- _What to work on_: Your answer must consist of every line from the data below that includes the word "degrees".

- _Information_:
========================

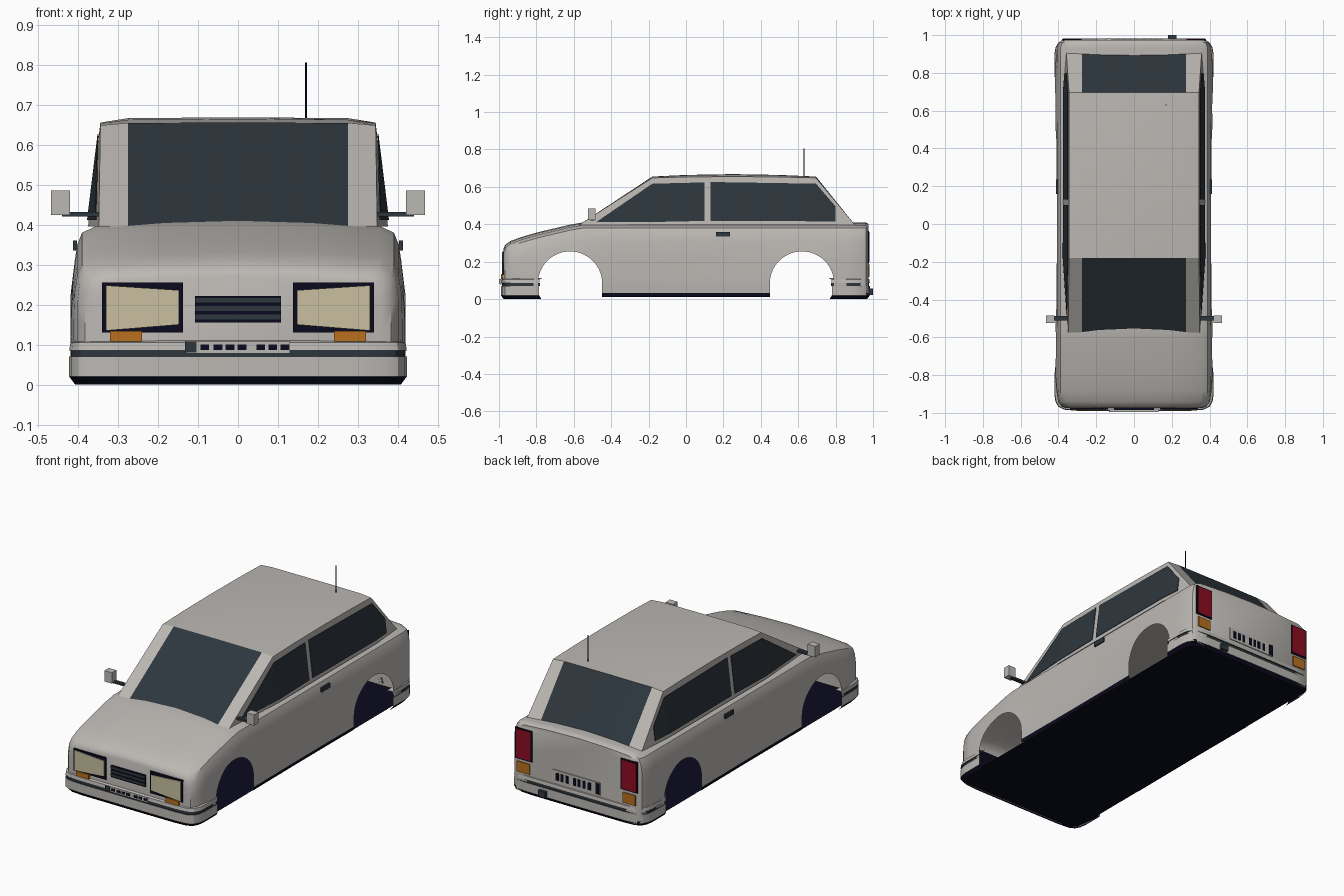
import bpy, bmesh, math
from mathutils import Vector

if "Cube" in bpy.data.objects:
    bpy.data.objects.remove(bpy.data.objects["Cube"])


def material(name, r, g, b):
    m = bpy.data.materials.new(name)
    m.use_nodes = True
    m.diffuse_color = (r, g, b, 1)
    m.node_tree.nodes["Principled BSDF"].inputs["Base Color"].default_value = (r, g, b, 1)
    return m


PAINT = material("warm grey paint", .50, .48, .455)
SLATE = material("slate glass", .026, .038, .048)
NAVY = material("dark navy trim", .003, .003, .013)
LENS = material("cream lens", .58, .53, .35)
AMBER = material("amber lens", .48, .16, .013)
RED = material("red lens", .27, .004, .015)


def add(name, bm, *mats, normals=True):
    if normals:
        bmesh.ops.recalc_face_normals(bm, faces=bm.faces)
    me = bpy.data.meshes.new(name)
    bm.to_mesh(me)
    bm.free()
    for m in mats:
        me.materials.append(m)
    ob = bpy.data.objects.new(name, me)
    bpy.context.collection.objects.link(ob)
    return ob


def smooth(ob, degrees):
    bpy.ops.object.select_all(action='DESELECT')
    ob.select_set(True)
    bpy.context.view_layer.objects.active = ob
    bpy.ops.object.shade_smooth_by_angle(angle=math.radians(degrees))


def skin(rows, closed):
    """Bridge rows of points into a grid of quads."""
    bm = bmesh.new()
    vs = [[bm.verts.new(p) for p in row] for row in rows]
    n = len(rows[0])
    for a, b in zip(vs, vs[1:]):
        for i in range(n if closed else n - 1):
            j = (i + 1) % n
            bm.faces.new((a[i], a[j], b[j], b[i]))
    if closed:
        bm.faces.new(vs[0])
        bm.faces.new(vs[-1])
    return bm


def mirrored(half, y):
    """Full cross-section from (x, z) points that end on the centre line."""
    full = half + [(-x, z) for x, z in reversed(half[:-1])]
    return [(x, y, z) for x, z in full]


def prism(name, points, push, mat):
    bm = bmesh.new()
    face = bm.faces.new([bm.verts.new(p) for p in points])
    ext = bmesh.ops.extrude_face_region(bm, geom=[face], use_keep_orig=True)
    bmesh.ops.translate(bm, vec=Vector(push),
                        verts=[v for v in ext["geom"] if isinstance(v, bmesh.types.BMVert)])
    return add(name, bm, mat)


def plate(name, x0, x1, z0, z1, y, mat, depth=.005):
    pts = [(x0, y, z0), (x1, y, z0), (x1, y, z1), (x0, y, z1)]
    return prism(name, pts, (0, depth, 0), mat)


# Lower body: station y, half width, deck height, wheel arch flare
stations = [(-.975, .358, .262, 0), (-.967, .382, .28, 0), (-.94, .402, .30, 0),
            (-.88, .408, .322, .003), (-.79, .408, .348, .01), (-.62, .408, .388, .014),
            (-.55, .408, .40, .012), (-.43, .408, .40, .002), (0, .408, .40, 0),
            (.43, .408, .40, .002), (.55, .408, .40, .012), (.7, .408, .40, .014),
            (.85, .408, .40, .009), (.93, .408, .40, 0), (.962, .398, .40, 0), (.975, .378, .392, 0)]


def body_section(y, w, top, flare):
    f = w + flare
    half = [(f - .004, .012), (f, .032), (f, .12), (w + flare * .8, top * .55),
            (w, top - .09), (w * .985, top - .05), (w * .955, top - .02),
            (w * .87, top - .004), (w * .45, top + .006), (0, top + .01)]
    return mirrored(half, y)


body = add("body_shell", skin([body_section(*s) for s in stations], True), PAINT, NAVY)
for f in body.data.polygons:
    f.material_index = 1 if f.center.z < .03 else 0

# Wheel openings, cut right through and then hollowed
bpy.context.view_layer.objects.active = body
for y in (-.62, .62):
    arc = [math.pi * i / 28 for i in range(29)]
    pts = [(-.6, y + .172 * math.cos(a), .083 + .172 * math.sin(a)) for a in arc]
    pts += [(-.6, y - .172, -.1), (-.6, y + .172, -.1)]
    cutter = prism("arch_cutter", pts, (1.2, 0, 0), PAINT)
    cutter.hide_render = True
    mod = body.modifiers.new("arch", 'BOOLEAN')
    mod.operation, mod.solver, mod.object = 'DIFFERENCE', 'EXACT', cutter
    bpy.ops.object.modifier_apply(modifier=mod.name)
    bpy.data.objects.remove(cutter)
bm = bmesh.new()
bm.from_mesh(body.data)
inner = []
for f in bm.faces:
    c = f.calc_center_median()
    if abs(c.x) < .2 and c.z < .27 and abs(c.y) < .9:
        inner.append(f)
bmesh.ops.delete(bm, geom=inner, context='FACES')
bm.to_mesh(body.data)
bm.free()
smooth(body, 35)

# Floor pan
bm = bmesh.new()
outline = [(s[1] - .004, s[0]) for s in stations]
outline += [(-x, y) for x, y in reversed(outline)]
bm.faces.new([bm.verts.new((x, y, .012)) for x, y in outline])
add("floor_pan", bm, NAVY)

# Cabin: station y, base half width, roof edge height
BASE, EDGE = .395, .648
cabin_rows = [(-.575, .348, BASE, 0), (-.18, .375, EDGE, .006), (0, .375, EDGE + .005, .009),
              (.25, .375, EDGE + .007, .011), (.5, .375, EDGE + .005, .009),
              (.695, .375, EDGE, .006), (.905, .358, BASE, 0)]
rows = []
for y, base, z, dome in cabin_rows:
    top = .344 if dome else base
    rows.append(mirrored([(base, BASE), (top, z), (.275, z + dome), (0, z + dome * 1.2)], y))
bm = skin(rows, False)
bmesh.ops.remove_doubles(bm, verts=bm.verts, dist=.0005)
cabin = add("cabin", bm, PAINT, SLATE)
for f in cabin.data.polygons:
    if abs(f.center.x) < .2 and (f.center.y < -.2 or f.center.y > .7):
        f.material_index = 1
smooth(cabin, 12)


# Side glass laid on the sloping cabin sides
def side_x(y, z):
    if y < -.18:
        base = .348 + (y + .575) / .395 * .027
        top_z = BASE + (y + .575) / .395 * (EDGE - BASE)
        edge = .348 + (y + .575) / .395 * -.004
    else:
        k = max(0, (y - .695) / .21)
        base, edge = .375 - .017 * k, .344 + .014 * k
        top_z = EDGE - k * (EDGE - BASE)
    return base + (edge - base) * (z - BASE) / (top_z - BASE) + .0015


panes = {"front_quarter_glass": [(-.48, .412), (-.18, .412), (-.18, .617)],
         "front_door_glass": [(-.18, .412), (.10, .418), (.10, .624), (-.18, .617)],
         "rear_side_glass": [(.13, .418), (.695, .416), (.695, .617), (.13, .626)],
         "rear_quarter_glass": [(.695, .416), (.80, .415), (.80, .495), (.695, .617)]}
for s, side in ((1, "left"), (-1, "right")):
    for name, poly in panes.items():
        prism(f"{side}_{name}", [(s * side_x(y, z), y, z) for y, z in poly],
              (s * .003, 0, 0), SLATE)
    # Door handle and mirror
    prism(f"{side}_door_handle", [(s * .403, y, z) for y, z in
          ((.16, .335), (.235, .335), (.235, .36), (.16, .36))], (s * .009, 0, 0), SLATE)
    plate(f"{side}_mirror_arm", s * .345, s * .44, .42, .431, -.51, SLATE, .022)
    plate(f"{side}_mirror", s * .42, s * .467, .424, .485, -.525, PAINT, .04)

    # Headlight, indicators and tail lamps
    plate(f"{side}_headlight_frame", s * .137, s * .34, .13, .255, -.981, NAVY, .008)
    lens = [(.147, .15), (.33, .135), (.33, .248), (.147, .236)]
    prism(f"{side}_headlight", [(s * x, -.985, z) for x, z in lens], (0, .005, 0), LENS)
    plate(f"{side}_front_indicator", s * .24, s * .32, .108, .134, -.988, AMBER, .009)
    plate(f"{side}_tail_lamp_frame", s * .277, s * .382, .19, .365, .972, NAVY, .007)
    plate(f"{side}_tail_lamp", s * .284, s * .375, .197, .358, .976, RED, .006)
    plate(f"{side}_rear_indicator", s * .29, s * .37, .118, .176, .974, AMBER, .007)

# Grille
plate("grille", -.107, .107, .155, .222, -.981, NAVY, .007)
for i in range(3):
    z = .163 + i * .021
    plate(f"grille_slat_{i + 1}", -.107, .107, z, z + .012, -.984, SLATE)

# Bumpers: rounded plan swept through a stepped profile of (height, outset)
plan = [(.422, .785), (.422, .90), (.416, .94), (.40, .968), (.37, .983), (.30, .989), (0, .99)]
plan += [(-x, y) for x, y in reversed(plan[:-1])]
steps = [(0, -.015), (.02, 0), (.07, 0), (.07, -.006), (.085, -.006),
         (.085, 0), (.105, -.003), (.114, -.025)]
for name, k in (("front_bumper", -1), ("rear_bumper", .993)):
    bm = skin([[(x * (1 + o / .42), k * y * (1 + o), z) for x, y in plan] for z, o in steps], False)
    bumper = add(name, bm, PAINT, SLATE, NAVY)
    for f in bumper.data.polygons:
        z = f.center.z
        f.material_index = 2 if z < .018 else 1 if .069 < z < .086 else 0
    smooth(bumper, 30)

# Registration plates with plain dark blocks
blocks = [-.083, -.05, -.02, .01, .057, .087, .117]
plate("front_plate", -.13, .13, .078, .108, -.994, PAINT, .008)
plate("front_plate_badge", -.132, -.104, .08, .108, -.996, SLATE)
plate("rear_plate", -.15, .15, .118, .188, .974, PAINT, .006)
plate("rear_plate_badge", -.146, -.122, .122, .184, .977, NAVY)
for i, x in enumerate(blocks):
    plate(f"front_plate_block_{i + 1}", x - .011, x + .011, .086, .1, -.996, NAVY)
    plate(f"rear_plate_block_{i + 1}", x - .009, x + .009, .132, .174, .977, NAVY)

# Rear tow cover and aerial
plate("tow_cover", .18, .225, .022, .056, .975, SLATE, .025)
bpy.ops.mesh.primitive_cylinder_add(vertices=8, radius=.003, depth=.155, location=(.17, .63, .7275))
aerial = bpy.context.object
aerial.name = "aerial"
aerial.data.materials.append(NAVY)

========================

- _Problem solution_:
def smooth(ob, degrees):
    bpy.ops.object.shade_smooth_by_angle(angle=math.radians(degrees))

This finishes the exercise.